It's the latest development in a legal battle that dates back to 2012. New Jersey Gov. Chris Christie signed legislation in 2012 legalizing sports betting at the state's casinos and racetracks. The NFL, NBA, Major League Baseball, NHL and the NCAA sued the state in August 2012.

The leagues have won every ruling throughout the case, but the ruling Wednesday is considered a big win for New Jersey.

"It's huge," Lesniak said. "Chances are, they wouldn't have vacated the ruling if they were only going to later on confirm it."

The NFL declined comment. The NBA and Major League Baseball did not immediately return requests for comment.

Daniel Wallach, an attorney with Becker & Poliakoff who has followed the case closely, said it is procedural for a court to vacate a previous ruling when granting a rehearing. Wallach said he believes New Jersey is the favorite to prevail in the rehearing but does not expect legal sports betting to take place immediately after the decision.

"It would not open the floodgates for sports betting at New Jersey's casinos and racetracks," Wallach said. "It is my expectation that a New Jersey victory would be followed by a sports league's request for a stay. I'm not sure if the Third Circuit would grant the stay, but there's nothing to lose. I do think New Jersey is the favorite."

The August 2-1 majority ruling in favor of the leagues was the second time the Third Circuit has heard New Jersey's case. A conflict between the two rulings emerged and likely prompted the rehearing to be granted, according to legal sources.

"The court is very concerned about the consistency of its published opinions and is likely looking to resolve any conflicts between the two," Christopher Soriano, an attorney for Duane Morris who also has followed the case closely, told ESPN.

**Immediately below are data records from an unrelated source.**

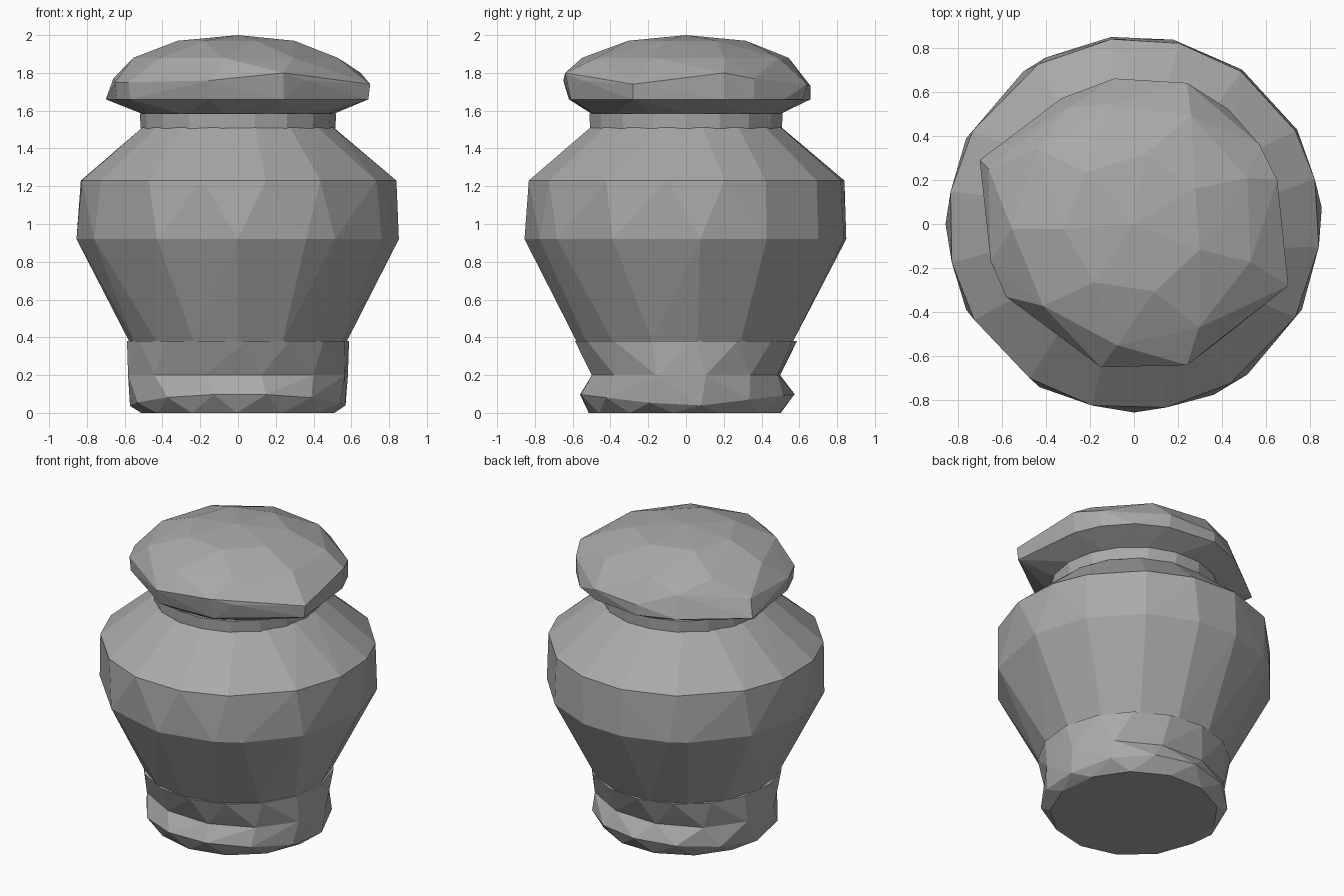
import bpy
import bmesh
import math

default_cube = bpy.data.objects.get("Cube")
if default_cube:
    bpy.data.objects.remove(default_cube, do_unlink=True)

stone = bpy.data.materials.new("grey stone")
stone.use_nodes = True
stone_colour = (0.4, 0.4, 0.4, 1)
stone.diffuse_color = stone_colour
stone.node_tree.nodes["Principled BSDF"].inputs["Base Color"].default_value = stone_colour


def ring(height, radius, angles, depth=None):
    """Points of an ellipse at the given angles in degrees."""
    depth = depth or radius
    turns = [math.radians(angle) for angle in angles]
    return [(radius * math.cos(t), depth * math.sin(t), height) for t in turns]


def even(count, phase=0):
    """Evenly spaced angles round the full circle."""
    return [phase + 360 * i / count for i in range(count)]


def faceted_part(name, points):
    """Wrap the points in a convex, flat shaded stone block."""
    bm = bmesh.new()
    for point in points:
        bm.verts.new(point)
    result = bmesh.ops.convex_hull(bm, input=bm.verts[:])
    unused = [v for v in result["geom_interior"] if isinstance(v, bmesh.types.BMVert)]
    bmesh.ops.delete(bm, geom=unused, context="VERTS")
    bmesh.ops.dissolve_limit(bm, angle_limit=math.radians(0.5),
                             verts=bm.verts[:], edges=bm.edges[:])
    bmesh.ops.recalc_face_normals(bm, faces=bm.faces[:])
    mesh = bpy.data.meshes.new(name)
    bm.to_mesh(mesh)
    bm.free()
    mesh.materials.append(stone)
    part = bpy.data.objects.new(name, mesh)
    bpy.context.collection.objects.link(part)
    return part


# Foot: rounded pad, oval at the waist
waist = ring(0.2, 0.595, even(12, -18), 0.51)
foot_rim = [(x, y, 0.03 + 0.12 * abs(y))
            for x, y, z in ring(0, 0.575, even(13, 8))]
faceted_part("foot", ring(0, 0.515, even(13, 20)) + foot_rim + waist)

# Collar flaring from the oval waist to the round body
faceted_part("foot_collar", waist + ring(0.38, 0.59, even(16, 5)))

# Body: unevenly chiselled shoulder and belly
shoulder_angles = [14, 30, 55, 76, 97, 121, 150, 170, 192, 211, 236, 257, 280, 301, 330, 353]
belly_angles = [5, 30, 55, 78, 97, 118, 126, 153, 180, 207, 240, 270, 295, 307, 333]
faceted_part("body", ring(0.38, 0.58, even(15, 6))
             + ring(0.92, 0.855, belly_angles)
             + ring(1.23, 0.845, shoulder_angles)
             + ring(1.51, 0.515, even(16, 10)))

# Neck band under the lid
faceted_part("neck", ring(1.505, 0.515, even(18)) + ring(1.585, 0.52, even(18)))

# Lid: irregular rim with a low dome
lower_rim = [(-.70, .29), (-.33, .57), (-.09, .66), (.24, .62), (.43, .52),
             (.57, .36), (.64, .2), (.69, -.28), (.24, -.61), (-.15, -.62),
             (-.57, -.33), (-.64, -.17)]
upper_rim = [(-.66, .25, 1.77), (-.3, .53, 1.8), (-.09, .66, 1.73), (.24, .64, 1.74),
             (.57, .36, 1.77), (.65, .2, 1.8), (.7, -.28, 1.74), (.36, -.55, 1.76),
             (.24, -.64, 1.8), (-.15, -.65, 1.76), (-.58, -.33, 1.75), (-.65, -.17, 1.75)]
faceted_part("lid", ring(1.58, 0.5, even(14, 4))
             + [(x, y, 1.66) for x, y in lower_rim] + upper_rim
             + ring(1.88, 0.555, even(9, 22))
             + ring(1.97, 0.32, even(7, 30))
             + [(0, 0, 2)])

The Professional and Amateur Sports Protection Act of 1992 (PASPA) prohibits state-sponsored sports betting in all but four states: Nevada, Delaware, Oregon and Montana.

The NBA has called for Congress to create a federal framework that would allow states to adopt regulations and offer legal sports betting. In a letter published in The New York Times, NBA spokesman Mike Bass said, "Bringing sports betting into the mainstream would not undermine the integrity of sports. To the contrary, legalization would bring new tools and resources to monitor unusual betting activity and promote responsible gambling."